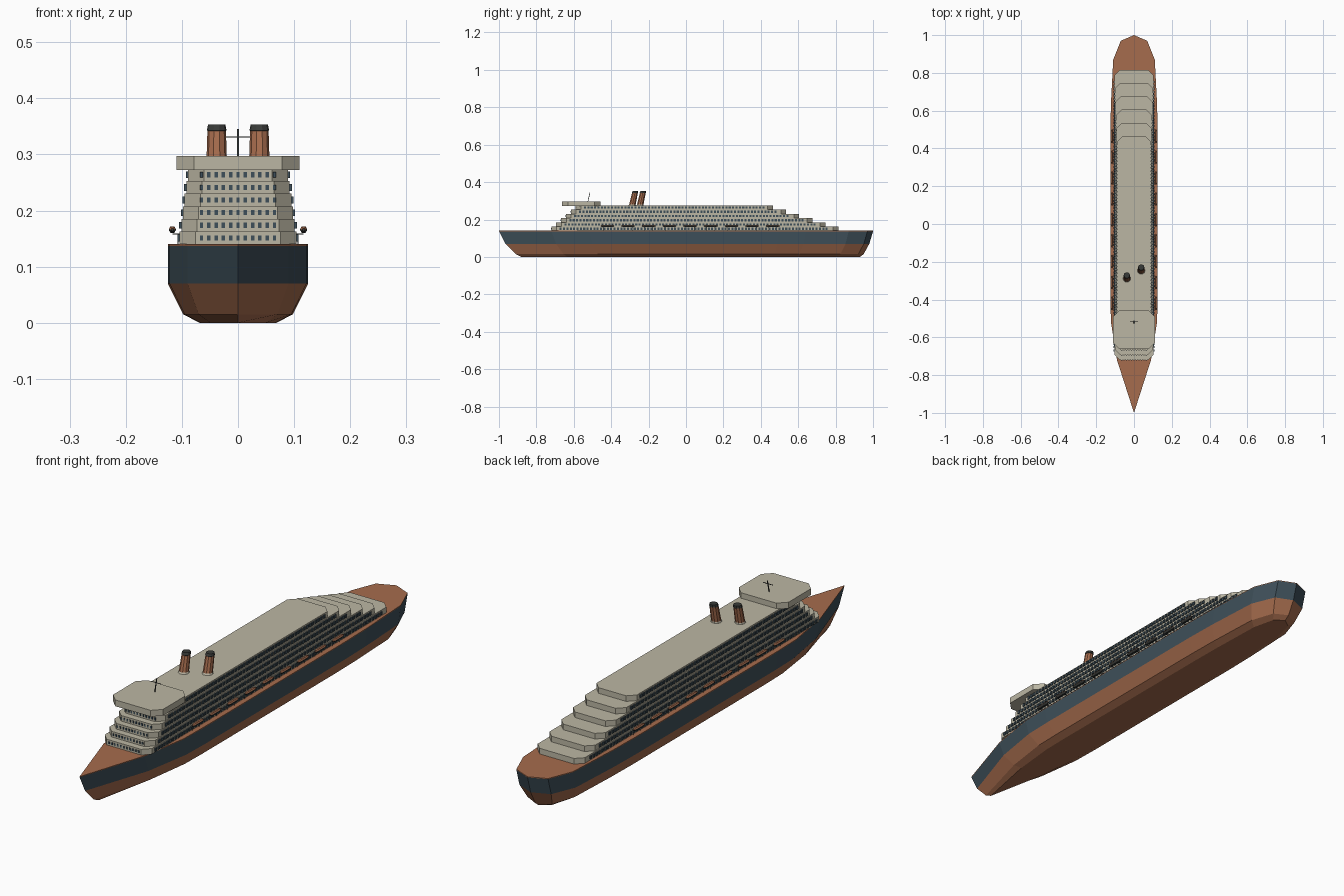
import bpy, bmesh, math
from mathutils import Vector, Matrix

cube = bpy.data.objects.get("Cube")
if cube:
    bpy.data.objects.remove(cube, do_unlink=True)


def material(name, rgb):
    m = bpy.data.materials.new(name)
    m.use_nodes = True
    m.diffuse_color = (*rgb, 1)
    m.node_tree.nodes["Principled BSDF"].inputs["Base Color"].default_value = (*rgb, 1)
    return m


CREAM = material("cream paint", (0.50, 0.47, 0.37))
BROWN = material("rust brown", (0.38, 0.15, 0.075))
NAVY = material("slate blue", (0.048, 0.078, 0.1))
DARK = material("charcoal", (0.04, 0.043, 0.04))


def finish(name, bm, *mats):
    bmesh.ops.recalc_face_normals(bm, faces=bm.faces)
    mesh = bpy.data.meshes.new(name)
    bm.to_mesh(mesh)
    bm.free()
    for m in mats:
        mesh.materials.append(m)
    ob = bpy.data.objects.new(name, mesh)
    bpy.context.collection.objects.link(ob)
    return ob


def loft(bm, rings, mats=None):
    """Skin closed rings of points and cap both ends."""
    loops = [[bm.verts.new(p) for p in ring] for ring in rings]
    n = len(loops[0])
    for k, (a, b) in enumerate(zip(loops, loops[1:])):
        for i in range(n):
            f = bm.faces.new((a[i], a[(i + 1) % n], b[(i + 1) % n], b[i]))
            f.material_index = mats[k] if mats else 0
    bm.faces.new(loops[0][::-1]).material_index = mats[0] if mats else 0
    bm.faces.new(loops[-1]).material_index = mats[-1] if mats else 0


def box(bm, centre, size, mat=0):
    m = Matrix.Translation(centre) @ Matrix.Diagonal((*size, 1))
    verts = bmesh.ops.create_cube(bm, size=1, matrix=m)["verts"]
    for f in {f for v in verts for f in v.link_faces}:
        f.material_index = mat


def chamfered(w, y0, y1, c, z):
    """Rectangle outline with cut corners."""
    return [(-w + c, y0, z), (w - c, y0, z), (w, y0 + c, z), (w, y1 - c, z),
            (w - c, y1, z), (-w + c, y1, z), (-w, y1 - c, z), (-w, y0 + c, z)]


# Hull: deck outline from bow to stern, narrowed towards the keel
half = [(-0.72, 0.09), (-0.52, 0.122), (-0.4, 0.125), (0.5, 0.125),
        (0.64, 0.122), (0.87, 0.11), (0.97, 0.07)]
outline = [(0, -1)] + [(w, y) for y, w in half] + [(0, 1)] + [(-w, y) for y, w in half[::-1]]


def hull_ring(z, bow, stern, width):
    return [(x * width, y * (bow if y < 0 else stern), z) for x, y in outline]


bm = bmesh.new()
loft(bm, [hull_ring(0, 0.88, 0.93, 0.55), hull_ring(0.015, 0.91, 0.95, 0.78),
          hull_ring(0.07, 0.965, 0.98, 1), hull_ring(0.137, 0.999, 1, 1),
          hull_ring(0.14, 1, 1, 1)], [0, 0, 1, 0])
finish("hull", bm, BROWN, NAVY)

# Stepped passenger decks and their rows of windows
TIERS, BASE, STEP = 6, 0.14, 0.0225
windows = bmesh.new()
for i in range(TIERS):
    w = 0.104 - 0.003 * i
    y0, y1 = -0.72 + 0.026 * i, 0.815 - 0.07 * i
    z0 = BASE + STEP * i
    bm = bmesh.new()
    loft(bm, [chamfered(w, y0, y1, 0.028, z) for z in (z0, z0 + STEP)])
    finish(f"deck_tier_{i + 1}", bm, CREAM)
    zc = z0 + STEP / 2
    count = int((y1 - y0 - 0.08) / 0.018)
    for k in range(count):
        y = y0 + 0.05 + k * 0.018
        for side in (-1, 1):
            box(windows, (side * w, y, zc), (0.008, 0.011, 0.012))
    for k in range(-5, 6):
        box(windows, (k * 0.013, y0, zc), (0.006, 0.004, 0.009))
finish("cabin_windows", windows, NAVY)

# Bridge overhanging the front
bm = bmesh.new()
loft(bm, [chamfered(0.11, -0.663, -0.458, 0.032, z) for z in (0.272, 0.297)])
finish("bridge", bm, CREAM)

# Mast with crossbar
bm = bmesh.new()
loft(bm, [[(sx * 0.0015, y + sy * 0.0015, z) for sx, sy in ((-1, -1), (1, -1), (1, 1), (-1, 1))]
          for y, z in ((-0.525, 0.295), (-0.513, 0.345))])
box(bm, (0, -0.517, 0.331), (0.042, 0.002, 0.002))
finish("mast", bm, DARK)


# Raked funnels with collar and dark cap
def circle(x, y, z, r, n=10):
    return [(x + r * math.cos(math.tau * k / n), y + r * math.sin(math.tau * k / n), z)
            for k in range(n)]


for name, x, y in (("right_funnel", -0.038, -0.288), ("left_funnel", 0.038, -0.246)):
    bm = bmesh.new()
    profile = [(0.274, 0.021), (0.281, 0.0185), (0.342, 0.0165), (0.343, 0.0175), (0.353, 0.0155)]
    loft(bm, [circle(x, y + (z - 0.274) * 0.22, z, r) for z, r in profile], [0, 1, 2, 2])
    finish(name, bm, CREAM, BROWN, DARK)

# Lifeboats hung on davits along both sides
boats, davits = bmesh.new(), bmesh.new()
section = [(0.0035, -0.007), (0.007, -0.001), (0.007, 0.001), (0.004, 0.006)]
section += [(-x, z) for x, z in section[::-1]]
for side in (-1, 1):
    for k in range(9):
        y = -0.42 + 0.1105 * k
        first = len(boats.faces)
        loft(boats, [[(side * 0.117 + x * s, y + dy, 0.166 + z * s) for x, z in section]
                     for dy, s in ((-0.035, 0.3), (-0.024, 0.9), (0.024, 0.9), (0.035, 0.3))])
        for dy in (-0.022, 0.022):
            box(davits, (side * 0.108, y + dy, 0.1585), (0.018, 0.002, 0.002))
            box(davits, (side * 0.107, y + dy, 0.149), (0.002, 0.002, 0.019))
boats.faces.ensure_lookup_table()
for f in boats.faces:
    f.material_index = 1 if f.calc_center_median().z < 0.166 else 0
finish("lifeboats", boats, BROWN, DARK)
finish("lifeboat_davits", davits, DARK)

■ ■ ■ ■

__EXERCISE DIRECTIONS__.
What you return should be the whole listing, word for word, without its pictures.

__WORKED SOLUTION__.
import bpy, bmesh, math
from mathutils import Vector, Matrix

cube = bpy.data.objects.get("Cube")
if cube:
    bpy.data.objects.remove(cube, do_unlink=True)


def material(name, rgb):
    m = bpy.data.materials.new(name)
    m.use_nodes = True
    m.diffuse_color = (*rgb, 1)
    m.node_tree.nodes["Principled BSDF"].inputs["Base Color"].default_value = (*rgb, 1)
    return m


CREAM = material("cream paint", (0.50, 0.47, 0.37))
BROWN = material("rust brown", (0.38, 0.15, 0.075))
NAVY = material("slate blue", (0.048, 0.078, 0.1))
DARK = material("charcoal", (0.04, 0.043, 0.04))


def finish(name, bm, *mats):
    bmesh.ops.recalc_face_normals(bm, faces=bm.faces)
    mesh = bpy.data.meshes.new(name)
    bm.to_mesh(mesh)
    bm.free()
    for m in mats:
        mesh.materials.append(m)
    ob = bpy.data.objects.new(name, mesh)
    bpy.context.collection.objects.link(ob)
    return ob


def loft(bm, rings, mats=None):
    """Skin closed rings of points and cap both ends."""
    loops = [[bm.verts.new(p) for p in ring] for ring in rings]
    n = len(loops[0])
    for k, (a, b) in enumerate(zip(loops, loops[1:])):
        for i in range(n):
            f = bm.faces.new((a[i], a[(i + 1) % n], b[(i + 1) % n], b[i]))
            f.material_index = mats[k] if mats else 0
    bm.faces.new(loops[0][::-1]).material_index = mats[0] if mats else 0
    bm.faces.new(loops[-1]).material_index = mats[-1] if mats else 0


def box(bm, centre, size, mat=0):
    m = Matrix.Translation(centre) @ Matrix.Diagonal((*size, 1))
    verts = bmesh.ops.create_cube(bm, size=1, matrix=m)["verts"]
    for f in {f for v in verts for f in v.link_faces}:
        f.material_index = mat


def chamfered(w, y0, y1, c, z):
    """Rectangle outline with cut corners."""
    return [(-w + c, y0, z), (w - c, y0, z), (w, y0 + c, z), (w, y1 - c, z),
            (w - c, y1, z), (-w + c, y1, z), (-w, y1 - c, z), (-w, y0 + c, z)]


# Hull: deck outline from bow to stern, narrowed towards the keel
half = [(-0.72, 0.09), (-0.52, 0.122), (-0.4, 0.125), (0.5, 0.125),
        (0.64, 0.122), (0.87, 0.11), (0.97, 0.07)]
outline = [(0, -1)] + [(w, y) for y, w in half] + [(0, 1)] + [(-w, y) for y, w in half[::-1]]


def hull_ring(z, bow, stern, width):
    return [(x * width, y * (bow if y < 0 else stern), z) for x, y in outline]


bm = bmesh.new()
loft(bm, [hull_ring(0, 0.88, 0.93, 0.55), hull_ring(0.015, 0.91, 0.95, 0.78),
          hull_ring(0.07, 0.965, 0.98, 1), hull_ring(0.137, 0.999, 1, 1),
          hull_ring(0.14, 1, 1, 1)], [0, 0, 1, 0])
finish("hull", bm, BROWN, NAVY)

# Stepped passenger decks and their rows of windows
TIERS, BASE, STEP = 6, 0.14, 0.0225
windows = bmesh.new()
for i in range(TIERS):
    w = 0.104 - 0.003 * i
    y0, y1 = -0.72 + 0.026 * i, 0.815 - 0.07 * i
    z0 = BASE + STEP * i
    bm = bmesh.new()
    loft(bm, [chamfered(w, y0, y1, 0.028, z) for z in (z0, z0 + STEP)])
    finish(f"deck_tier_{i + 1}", bm, CREAM)
    zc = z0 + STEP / 2
    count = int((y1 - y0 - 0.08) / 0.018)
    for k in range(count):
        y = y0 + 0.05 + k * 0.018
        for side in (-1, 1):
            box(windows, (side * w, y, zc), (0.008, 0.011, 0.012))
    for k in range(-5, 6):
        box(windows, (k * 0.013, y0, zc), (0.006, 0.004, 0.009))
finish("cabin_windows", windows, NAVY)

# Bridge overhanging the front
bm = bmesh.new()
loft(bm, [chamfered(0.11, -0.663, -0.458, 0.032, z) for z in (0.272, 0.297)])
finish("bridge", bm, CREAM)

# Mast with crossbar
bm = bmesh.new()
loft(bm, [[(sx * 0.0015, y + sy * 0.0015, z) for sx, sy in ((-1, -1), (1, -1), (1, 1), (-1, 1))]
          for y, z in ((-0.525, 0.295), (-0.513, 0.345))])
box(bm, (0, -0.517, 0.331), (0.042, 0.002, 0.002))
finish("mast", bm, DARK)


# Raked funnels with collar and dark cap
def circle(x, y, z, r, n=10):
    return [(x + r * math.cos(math.tau * k / n), y + r * math.sin(math.tau * k / n), z)
            for k in range(n)]


for name, x, y in (("right_funnel", -0.038, -0.288), ("left_funnel", 0.038, -0.246)):
    bm = bmesh.new()
    profile = [(0.274, 0.021), (0.281, 0.0185), (0.342, 0.0165), (0.343, 0.0175), (0.353, 0.0155)]
    loft(bm, [circle(x, y + (z - 0.274) * 0.22, z, r) for z, r in profile], [0, 1, 2, 2])
    finish(name, bm, CREAM, BROWN, DARK)

# Lifeboats hung on davits along both sides
boats, davits = bmesh.new(), bmesh.new()
section = [(0.0035, -0.007), (0.007, -0.001), (0.007, 0.001), (0.004, 0.006)]
section += [(-x, z) for x, z in section[::-1]]
for side in (-1, 1):
    for k in range(9):
        y = -0.42 + 0.1105 * k
        first = len(boats.faces)
        loft(boats, [[(side * 0.117 + x * s, y + dy, 0.166 + z * s) for x, z in section]
                     for dy, s in ((-0.035, 0.3), (-0.024, 0.9), (0.024, 0.9), (0.035, 0.3))])
        for dy in (-0.022, 0.022):
            box(davits, (side * 0.108, y + dy, 0.1585), (0.018, 0.002, 0.002))
            box(davits, (side * 0.107, y + dy, 0.149), (0.002, 0.002, 0.019))
boats.faces.ensure_lookup_table()
for f in boats.faces:
    f.material_index = 1 if f.calc_center_median().z < 0.166 else 0
finish("lifeboats", boats, BROWN, DARK)
finish("lifeboat_davits", davits, DARK)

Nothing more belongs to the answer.